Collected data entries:
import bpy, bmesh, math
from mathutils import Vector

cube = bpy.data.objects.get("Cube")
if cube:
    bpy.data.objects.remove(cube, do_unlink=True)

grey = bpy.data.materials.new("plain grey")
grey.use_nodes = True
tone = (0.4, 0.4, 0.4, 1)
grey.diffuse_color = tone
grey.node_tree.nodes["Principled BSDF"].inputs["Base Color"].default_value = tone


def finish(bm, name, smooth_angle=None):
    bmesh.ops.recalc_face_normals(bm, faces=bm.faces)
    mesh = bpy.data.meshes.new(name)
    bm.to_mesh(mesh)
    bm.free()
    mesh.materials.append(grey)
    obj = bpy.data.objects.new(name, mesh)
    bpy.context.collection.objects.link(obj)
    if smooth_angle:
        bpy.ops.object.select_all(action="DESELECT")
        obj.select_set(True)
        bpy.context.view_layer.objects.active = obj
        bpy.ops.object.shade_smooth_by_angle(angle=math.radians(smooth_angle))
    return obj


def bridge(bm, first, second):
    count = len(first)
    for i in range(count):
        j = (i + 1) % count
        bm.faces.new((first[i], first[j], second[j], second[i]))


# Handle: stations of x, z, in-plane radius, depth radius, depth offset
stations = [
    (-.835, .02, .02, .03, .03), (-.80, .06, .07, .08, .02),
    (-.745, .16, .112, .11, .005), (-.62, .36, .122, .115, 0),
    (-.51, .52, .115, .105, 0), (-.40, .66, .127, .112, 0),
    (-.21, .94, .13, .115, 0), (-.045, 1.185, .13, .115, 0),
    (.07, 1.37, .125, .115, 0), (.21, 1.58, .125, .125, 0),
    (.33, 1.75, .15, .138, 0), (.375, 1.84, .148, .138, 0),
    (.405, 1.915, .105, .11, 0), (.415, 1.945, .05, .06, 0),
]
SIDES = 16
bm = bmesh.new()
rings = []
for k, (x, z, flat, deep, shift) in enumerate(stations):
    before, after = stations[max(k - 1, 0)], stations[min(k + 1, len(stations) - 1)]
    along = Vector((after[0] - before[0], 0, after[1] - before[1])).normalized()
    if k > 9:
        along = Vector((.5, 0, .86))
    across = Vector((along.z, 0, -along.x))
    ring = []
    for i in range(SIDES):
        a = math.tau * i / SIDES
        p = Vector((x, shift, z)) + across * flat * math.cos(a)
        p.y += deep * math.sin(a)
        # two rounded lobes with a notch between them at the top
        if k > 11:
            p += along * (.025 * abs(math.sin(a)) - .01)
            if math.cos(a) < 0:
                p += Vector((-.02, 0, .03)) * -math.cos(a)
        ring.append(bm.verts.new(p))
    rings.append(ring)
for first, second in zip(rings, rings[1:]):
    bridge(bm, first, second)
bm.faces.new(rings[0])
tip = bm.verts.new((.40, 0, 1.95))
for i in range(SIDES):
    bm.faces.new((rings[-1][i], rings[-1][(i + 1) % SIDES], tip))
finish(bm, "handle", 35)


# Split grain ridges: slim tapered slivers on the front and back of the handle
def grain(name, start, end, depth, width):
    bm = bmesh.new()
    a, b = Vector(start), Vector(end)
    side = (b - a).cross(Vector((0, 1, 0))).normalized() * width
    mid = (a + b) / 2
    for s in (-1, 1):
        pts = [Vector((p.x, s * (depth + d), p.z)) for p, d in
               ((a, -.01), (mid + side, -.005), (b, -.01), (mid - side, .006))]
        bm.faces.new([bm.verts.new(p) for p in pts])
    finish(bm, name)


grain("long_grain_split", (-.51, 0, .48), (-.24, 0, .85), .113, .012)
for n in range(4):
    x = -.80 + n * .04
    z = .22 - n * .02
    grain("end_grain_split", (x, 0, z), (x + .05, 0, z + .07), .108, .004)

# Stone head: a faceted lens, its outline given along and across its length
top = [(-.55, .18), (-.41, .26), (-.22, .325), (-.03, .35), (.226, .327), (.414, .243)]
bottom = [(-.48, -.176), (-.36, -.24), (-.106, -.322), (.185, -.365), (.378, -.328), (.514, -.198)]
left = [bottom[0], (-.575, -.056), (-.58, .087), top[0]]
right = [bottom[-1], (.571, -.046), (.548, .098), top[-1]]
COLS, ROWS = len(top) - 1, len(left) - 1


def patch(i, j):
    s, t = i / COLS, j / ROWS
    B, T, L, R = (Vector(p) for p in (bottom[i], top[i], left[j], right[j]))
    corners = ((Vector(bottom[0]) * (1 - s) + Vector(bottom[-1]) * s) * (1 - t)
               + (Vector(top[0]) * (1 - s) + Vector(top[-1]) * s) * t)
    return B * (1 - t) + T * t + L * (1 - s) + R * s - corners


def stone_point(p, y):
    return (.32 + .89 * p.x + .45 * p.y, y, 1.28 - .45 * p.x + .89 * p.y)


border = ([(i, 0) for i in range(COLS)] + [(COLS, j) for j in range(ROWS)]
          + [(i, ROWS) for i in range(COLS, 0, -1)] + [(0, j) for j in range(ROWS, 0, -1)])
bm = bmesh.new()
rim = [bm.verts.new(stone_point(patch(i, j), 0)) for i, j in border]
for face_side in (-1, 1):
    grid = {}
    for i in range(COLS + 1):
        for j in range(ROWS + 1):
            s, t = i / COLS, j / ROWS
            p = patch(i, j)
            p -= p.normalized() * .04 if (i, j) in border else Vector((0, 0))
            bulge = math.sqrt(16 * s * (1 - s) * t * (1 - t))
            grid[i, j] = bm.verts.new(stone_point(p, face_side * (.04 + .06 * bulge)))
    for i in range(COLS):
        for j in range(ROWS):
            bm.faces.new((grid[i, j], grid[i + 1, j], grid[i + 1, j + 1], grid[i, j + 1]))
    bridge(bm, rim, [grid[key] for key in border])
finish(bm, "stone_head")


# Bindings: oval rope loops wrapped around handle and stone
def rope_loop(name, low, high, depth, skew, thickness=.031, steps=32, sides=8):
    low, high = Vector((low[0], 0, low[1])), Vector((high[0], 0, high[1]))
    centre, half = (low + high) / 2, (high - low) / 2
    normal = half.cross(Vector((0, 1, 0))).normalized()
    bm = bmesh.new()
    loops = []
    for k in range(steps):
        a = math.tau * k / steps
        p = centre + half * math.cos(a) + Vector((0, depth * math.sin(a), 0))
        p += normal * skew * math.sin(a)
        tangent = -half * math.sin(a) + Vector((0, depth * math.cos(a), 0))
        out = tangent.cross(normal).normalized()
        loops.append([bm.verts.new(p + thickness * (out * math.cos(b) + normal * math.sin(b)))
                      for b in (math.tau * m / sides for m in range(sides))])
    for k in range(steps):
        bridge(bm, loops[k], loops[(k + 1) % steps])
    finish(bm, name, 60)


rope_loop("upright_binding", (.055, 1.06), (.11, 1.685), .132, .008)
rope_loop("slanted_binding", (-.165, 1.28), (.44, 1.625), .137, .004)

### Exercise directions
In the entries above, find the line holding "p.y += deep * math.sin(a)" and the line holding "return (.32 +", then retype exactly those two lines and every line between them, and nothing else.

### Answer below
        p.y += deep * math.sin(a)
        # two rounded lobes with a notch between them at the top
        if k > 11:
            p += along * (.025 * abs(math.sin(a)) - .01)
            if math.cos(a) < 0:
                p += Vector((-.02, 0, .03)) * -math.cos(a)
        ring.append(bm.verts.new(p))
    rings.append(ring)
for first, second in zip(rings, rings[1:]):
    bridge(bm, first, second)
bm.faces.new(rings[0])
tip = bm.verts.new((.40, 0, 1.95))
for i in range(SIDES):
    bm.faces.new((rings[-1][i], rings[-1][(i + 1) % SIDES], tip))
finish(bm, "handle", 35)


# Split grain ridges: slim tapered slivers on the front and back of the handle
def grain(name, start, end, depth, width):
    bm = bmesh.new()
    a, b = Vector(start), Vector(end)
    side = (b - a).cross(Vector((0, 1, 0))).normalized() * width
    mid = (a + b) / 2
    for s in (-1, 1):
        pts = [Vector((p.x, s * (depth + d), p.z)) for p, d in
               ((a, -.01), (mid + side, -.005), (b, -.01), (mid - side, .006))]
        bm.faces.new([bm.verts.new(p) for p in pts])
    finish(bm, name)


grain("long_grain_split", (-.51, 0, .48), (-.24, 0, .85), .113, .012)
for n in range(4):
    x = -.80 + n * .04
    z = .22 - n * .02
    grain("end_grain_split", (x, 0, z), (x + .05, 0, z + .07), .108, .004)

# Stone head: a faceted lens, its outline given along and across its length
top = [(-.55, .18), (-.41, .26), (-.22, .325), (-.03, .35), (.226, .327), (.414, .243)]
bottom = [(-.48, -.176), (-.36, -.24), (-.106, -.322), (.185, -.365), (.378, -.328), (.514, -.198)]
left = [bottom[0], (-.575, -.056), (-.58, .087), top[0]]
right = [bottom[-1], (.571, -.046), (.548, .098), top[-1]]
COLS, ROWS = len(top) - 1, len(left) - 1


def patch(i, j):
    s, t = i / COLS, j / ROWS
    B, T, L, R = (Vector(p) for p in (bottom[i], top[i], left[j], right[j]))
    corners = ((Vector(bottom[0]) * (1 - s) + Vector(bottom[-1]) * s) * (1 - t)
               + (Vector(top[0]) * (1 - s) + Vector(top[-1]) * s) * t)
    return B * (1 - t) + T * t + L * (1 - s) + R * s - corners


def stone_point(p, y):
    return (.32 + .89 * p.x + .45 * p.y, y, 1.28 - .45 * p.x + .89 * p.y)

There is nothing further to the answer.